Microsoft's attempt to leverage Office for Windows Phone has failed. But with Office being such a key product to Microsoft and one that is heavily used in the business and consumer worlds, why isn’t Microsoft leveraging Office to help sell Windows Phone? It’s a valid question and an approach that many thought Microsoft would take. The idea is simple: Keep Office limited to Windows Phone so that if you want a native experience on your mobile device, you have to use a Windows Phone to get that experience and thus, this should help drive sales. But the problem is that’s not working out and Microsoft needs to protect its platform.
Windows Phone is pegged at around 3 percent of the global market, which is an incredibly weak showing for Microsoft who needs to solidify it’s platform as the third contender in the marketplace behind Android and iOS.
So here is the situation that Microsoft is in, with Office being the top of the game and Windows Phone being at the bottom of the market and the Office interoperability not being enough to move consumers to the platform, Microsoft had a choice to make. Does the company continue to offer a value proposition with Windows Phone and ignore the other platforms, or does Microsoft bite the bullet and build out apps for the competing platform.
Microsoft built apps for iOS and Android to protect Office from the competition The answer is simple; Microsoft built apps for iOS and Android to protect Office at the expense of limiting the appeal of Windows Phone. With Windows Phone likely obtaining most of its revenue (which grew by $1.2 billion last year, but this is a mix of phone sales and patent licensing and we would hedge it is heavily skewed towards patent licensing) through licensing, the company needs to focus on protecting its proven revenue streams while building out Windows Phone.
This is important because the market had been demanding Office on Android and iOS for some time; you can see this by looking at the alternatives to Office on these platforms in their respective online stores. As any economist will tell you, when there is demand, the market will fill the gap. The risk here for Microsoft is that other companies were finding ways to exploit Microsoft’s shortcomings and if these alternative platforms became popular (such as Google Docs) it could unsettle Office from the desktop space too.
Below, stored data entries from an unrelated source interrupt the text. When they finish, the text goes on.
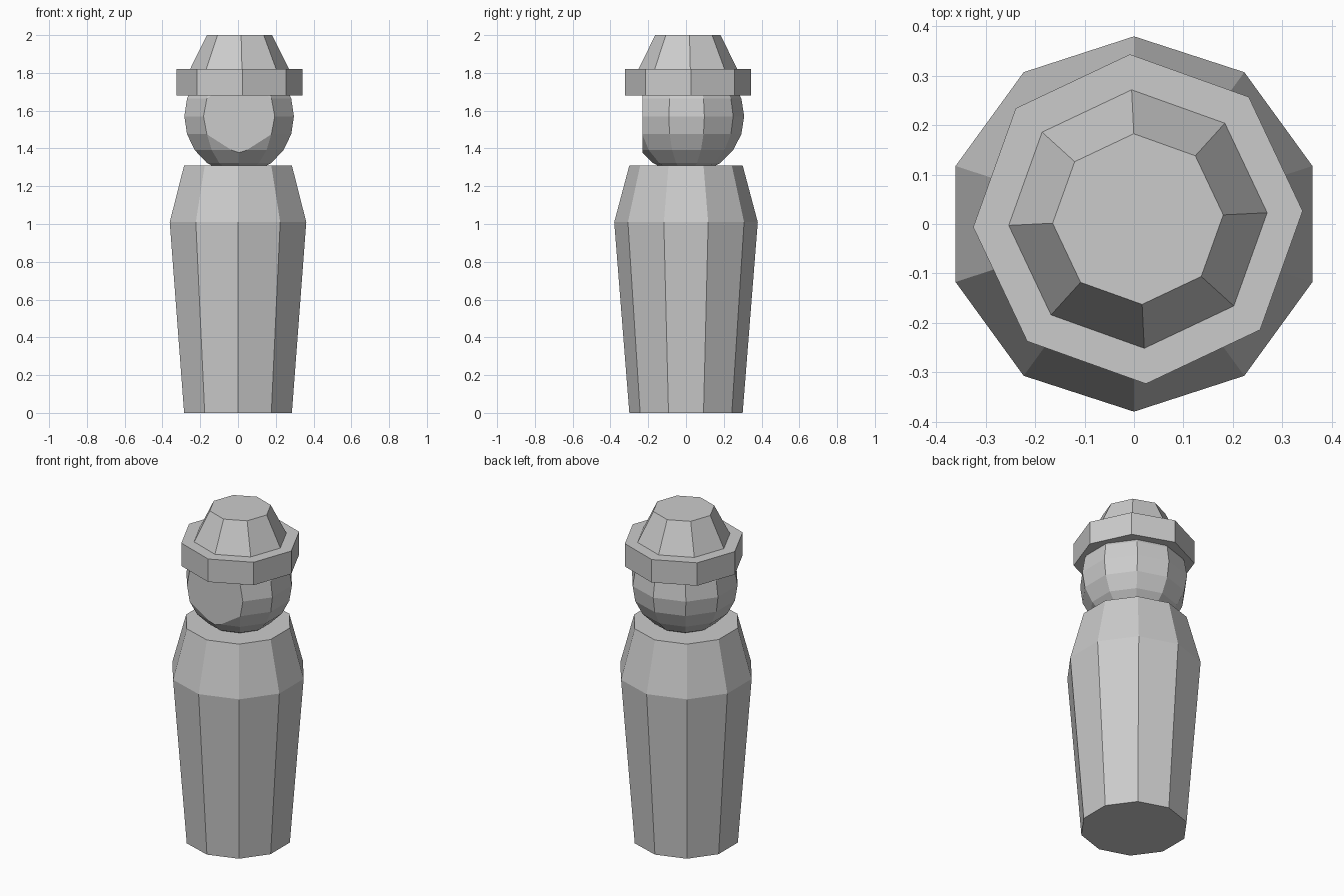
import bpy, bmesh, math

if "Cube" in bpy.data.objects:
    bpy.data.objects.remove(bpy.data.objects["Cube"])


def finish(name, bm):
    bmesh.ops.recalc_face_normals(bm, faces=bm.faces)
    mesh = bpy.data.meshes.new(name)
    bm.to_mesh(mesh)
    bm.free()
    obj = bpy.data.objects.new(name, mesh)
    bpy.context.collection.objects.link(obj)
    return obj


def lathe(name, profile, sides, start_deg, centre=(0, 0)):
    """Closed faceted solid from (radius, z) rings, capped at both ends."""
    bm = bmesh.new()
    rings = []
    for r, z in profile:
        ring = []
        for i in range(sides):
            a = math.radians(start_deg) + math.tau * i / sides
            ring.append(bm.verts.new((centre[0] + r * math.cos(a),
                                      centre[1] + r * math.sin(a), z)))
        rings.append(ring)
    for low, high in zip(rings, rings[1:]):
        for i in range(sides):
            j = (i + 1) % sides
            bm.faces.new((low[i], low[j], high[j], high[i]))
    bm.faces.new(rings[0][::-1])
    bm.faces.new(rings[-1])
    return finish(name, bm)


# Ten-sided tapered body with sloping shoulders
lathe("body", [(0.30, 0), (0.38, 1.01), (0.30, 1.31)], 10, 90)

# Eight-sided hat: upright brim band, then tapered crown, slightly turned
lathe("hat", [(0.334, 1.68), (0.334, 1.82), (0.262, 1.82), (0.173, 2.0)],
      8, 2.8, (0.008, 0.01))

# Faceted ball head with a flat face cut at the front
HEAD_R, HEAD_Z, FACE_Y = 0.305, 1.57, -0.231
bm = bmesh.new()
head_profile = [(HEAD_R * math.cos(math.radians(a)),
                 HEAD_Z + HEAD_R * math.sin(math.radians(a)))
                for a in range(-72, 73, 18)]
rings = []
for r, z in head_profile:
    rings.append([bm.verts.new((0.006 + r * math.cos(math.radians(90 + 36 * i)),
                                0.003 + r * math.sin(math.radians(90 + 36 * i)), z))
                  for i in range(10)])
poles = [bm.verts.new((0.006, 0.003, HEAD_Z + s * HEAD_R)) for s in (-1, 1)]
for i in range(10):
    j = (i + 1) % 10
    for low, high in zip(rings, rings[1:]):
        bm.faces.new((low[i], low[j], high[j], high[i]))
    bm.faces.new((poles[0], rings[0][j], rings[0][i]))
    bm.faces.new((poles[1], rings[-1][i], rings[-1][j]))
cut = bmesh.ops.bisect_plane(bm, geom=bm.verts[:] + bm.edges[:] + bm.faces[:],
                             plane_co=(0, FACE_Y, 0), plane_no=(0, -1, 0),
                             clear_outer=True)
rim = [e for e in cut["geom_cut"] if isinstance(e, bmesh.types.BMEdge)]
bmesh.ops.contextual_create(bm, geom=rim)
finish("head", bm)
So for Microsoft to help protect it’s crown jewel, it had to support competitive platforms and discount Windows Phone’s competitive advantage, a move that signals that Microsoft is putting the consumer ahead of its own products.
Microsoft can’t afford to be knocked off its block in the productivity space, as it’s a cornerstone for the company, much like Windows. So, in order to preserve Office as the king of the productivity suite, it was forced to support iOS and Android.